Photo 2. Analysis of fill and discharge
tubes reveals problems.
When the inboard bearing was disassembled, the team and repair shop also noted that the grease had hardened in the bearing. Further analysis of the grease contained in the discharge tube found that the bearing had been lubed with Chevron Black Pearl grease when it was previously rebuilt. The parties determined that the two greases were incompatible and resulted in the grease hardening. Further analysis of the bearings also confirmed that the outer race of the bearing was damaged.
It was also noted that we were using a spherical roller bearing in a belt drive application. A decision was made to change the bearing to a cylindrical roller bearing to increase the radial load capacity.
Many times our reliability groups are tempted to stop at this point, and we pat ourselves on the back and claim our problem solved by correcting the bearing and grease specification on the subject motor. But to obtain the greatest benefit from our condition monitoring technology, we must take the next step. We must identify the system or latent cause of the failure and address these causes to gain the most benefit for our company. How did the wrong greases get into this bearing? Are there other motors in this area or in the plant that are receiving non-specified greases? Why is the motor repair shop using something other than the grease we specified for our motors within the plant?
Some of the other actions that were taken as a result of the findings and subsequent root cause analysis were:
Findings were communicated to our Lubrication Services Group to insure that the subject grease was not being used in other applications. Although we no longer specified this grease on any plant equipment, it was determined that many of the lubricators still had an inventory of this grease in their areas. The Interlube Red Hi-Lo grease was removed from all lubrication storage areas.
The Lubrication Services Group had changed the grease specification within the plant, but this had not been communicated to the affected service providers. A meeting was held with our motor repair shop to communicate our findings, the result of mixing incompatible greases and our expectations for the future.
A new repair specification was developed as a result of this and several other significant motor failures. The grease specification was included in the repair specification. The previous repair specification did not include a grease specification.
As a result of these findings and findings on several other motors, a decision was made to develop a motor repair evaluation process and team.
This case illustrates the extra benefits of taking your condition monitoring program to the next level. By becoming more proactive and taking the next step when identifying problems with condition monitoring technologies, you can determine the system or latent cause and apply the subsequent solution and/or learnings throughout the plant.

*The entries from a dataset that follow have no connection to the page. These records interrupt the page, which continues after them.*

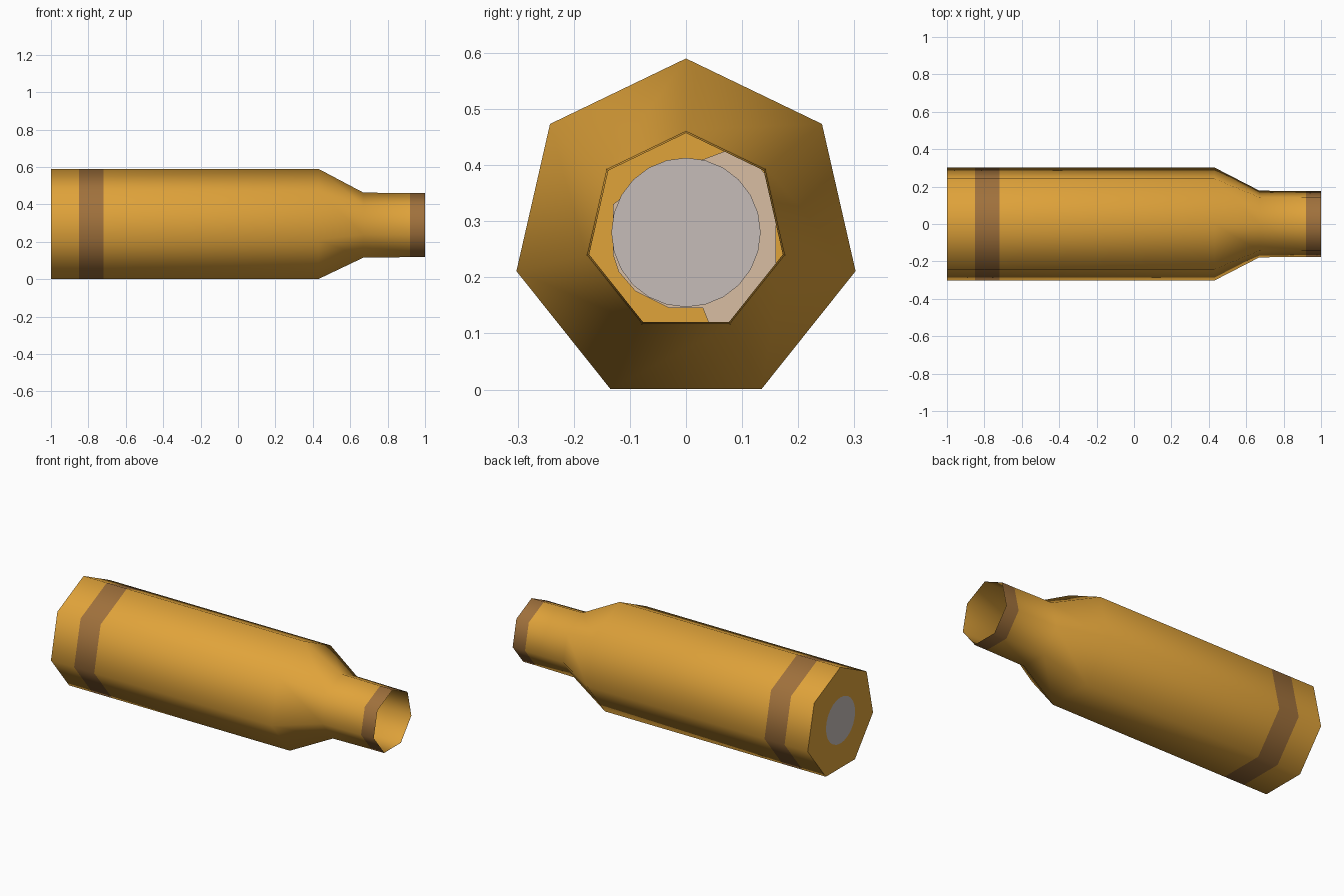
import bpy, math

if "Cube" in bpy.data.objects:
    bpy.data.objects.remove(bpy.data.objects["Cube"])

CZ = 0.28      # height of the long axis
SIDES = 7


def lin(c):
    c /= 255
    return c / 12.92 if c <= 0.04045 else ((c + 0.055) / 1.055) ** 2.4


def material(name, r, g, b):
    m = bpy.data.materials.new(name)
    m.diffuse_color = (lin(r), lin(g), lin(b), 1)
    m.use_nodes = True
    m.node_tree.nodes["Principled BSDF"].inputs["Base Color"].default_value = m.diffuse_color
    return m


GOLD = material("brass gold", 224, 163, 58)
BROWN = material("band brown", 160, 113, 60)
GREY = material("metal grey", 198, 188, 185)
TAN = material("pale tan", 216, 190, 162)


def ring(x, r, n=SIDES, cz=CZ):
    return [(x, r * math.cos(math.pi / 2 + math.tau * k / n),
             cz + r * math.sin(math.pi / 2 + math.tau * k / n)) for k in range(n)]


def make(name, verts, faces, mats, smooth=False):
    me = bpy.data.meshes.new(name)
    me.from_pydata(verts, [], faces)
    ob = bpy.data.objects.new(name, me)
    bpy.context.collection.objects.link(ob)
    for m in mats:
        me.materials.append(m)
    if smooth:
        bpy.ops.object.select_all(action='DESELECT')
        ob.select_set(True)
        bpy.context.view_layer.objects.active = ob
        bpy.ops.object.shade_smooth_by_angle(angle=math.radians(65))
    return ob


def tube(name, profile, mats, inward=False):
    """Seven-sided open tube through (x, radius) stations."""
    verts = [v for x, r in profile for v in ring(x, r)]
    faces = []
    for i in range(len(profile) - 1):
        for k in range(SIDES):
            a, b = i * SIDES + k, i * SIDES + (k + 1) % SIDES
            f = (a, b, b + SIDES, a + SIDES)
            faces.append(f if inward else f[::-1])
    # outward winding: k runs counter-clockwise seen from +x
    faces = [f[::-1] for f in faces]
    return make(name, verts, faces, mats, True)


def plate(name, points, mat, face_right):
    """Flat plate across the axis, looking to +x or -x."""
    order = list(range(len(points)))
    return make(name, points, [order if face_right else order[::-1]], [mat])


# outer casing: body, shoulder, neck, with two painted bands
casing = tube("casing", [(-1, .31), (-.85, .31), (-.72, .31), (.43, .31),
                         (.67, .183), (.92, .18), (1, .18)], [GOLD, BROWN])
for p in casing.data.polygons:
    if -.85 < p.center.x < -.72 or p.center.x > .92:
        p.material_index = 1

# inner lining, seen through the open mouth
tube("lining", [(-.996, .307), (.43, .307), (.67, .180), (1, .177)], [GOLD], inward=True)

# closed base with a round cap on its outside
plate("base", ring(-1, .31), GOLD, False)
plate("base_cap", ring(-1.001, .135, 24), GREY, False)

# floor of the casing with its worn patches
plate("floor", ring(-.996, .307), GOLD, True)
patch = [(-.13, .24), (-.12, .21), (-.09, .175), (-.03, .145), (.03, .145), (.04, .12),
         (.08, .12), (.16, .22), (.16, .36), (.12, .41), (.07, .425), (.03, .41), (-.05, .39), (-.13, .33)]
plate("floor_patch", [(-.993, y, z) for y, z in patch], TAN, True)
plate("floor_disc", ring(-.99, .133, 24), GREY, True)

Tom Whittemore Jr. works for the Reliability Technologies Group at Eastman Chemical Company’s Tennessee Operations.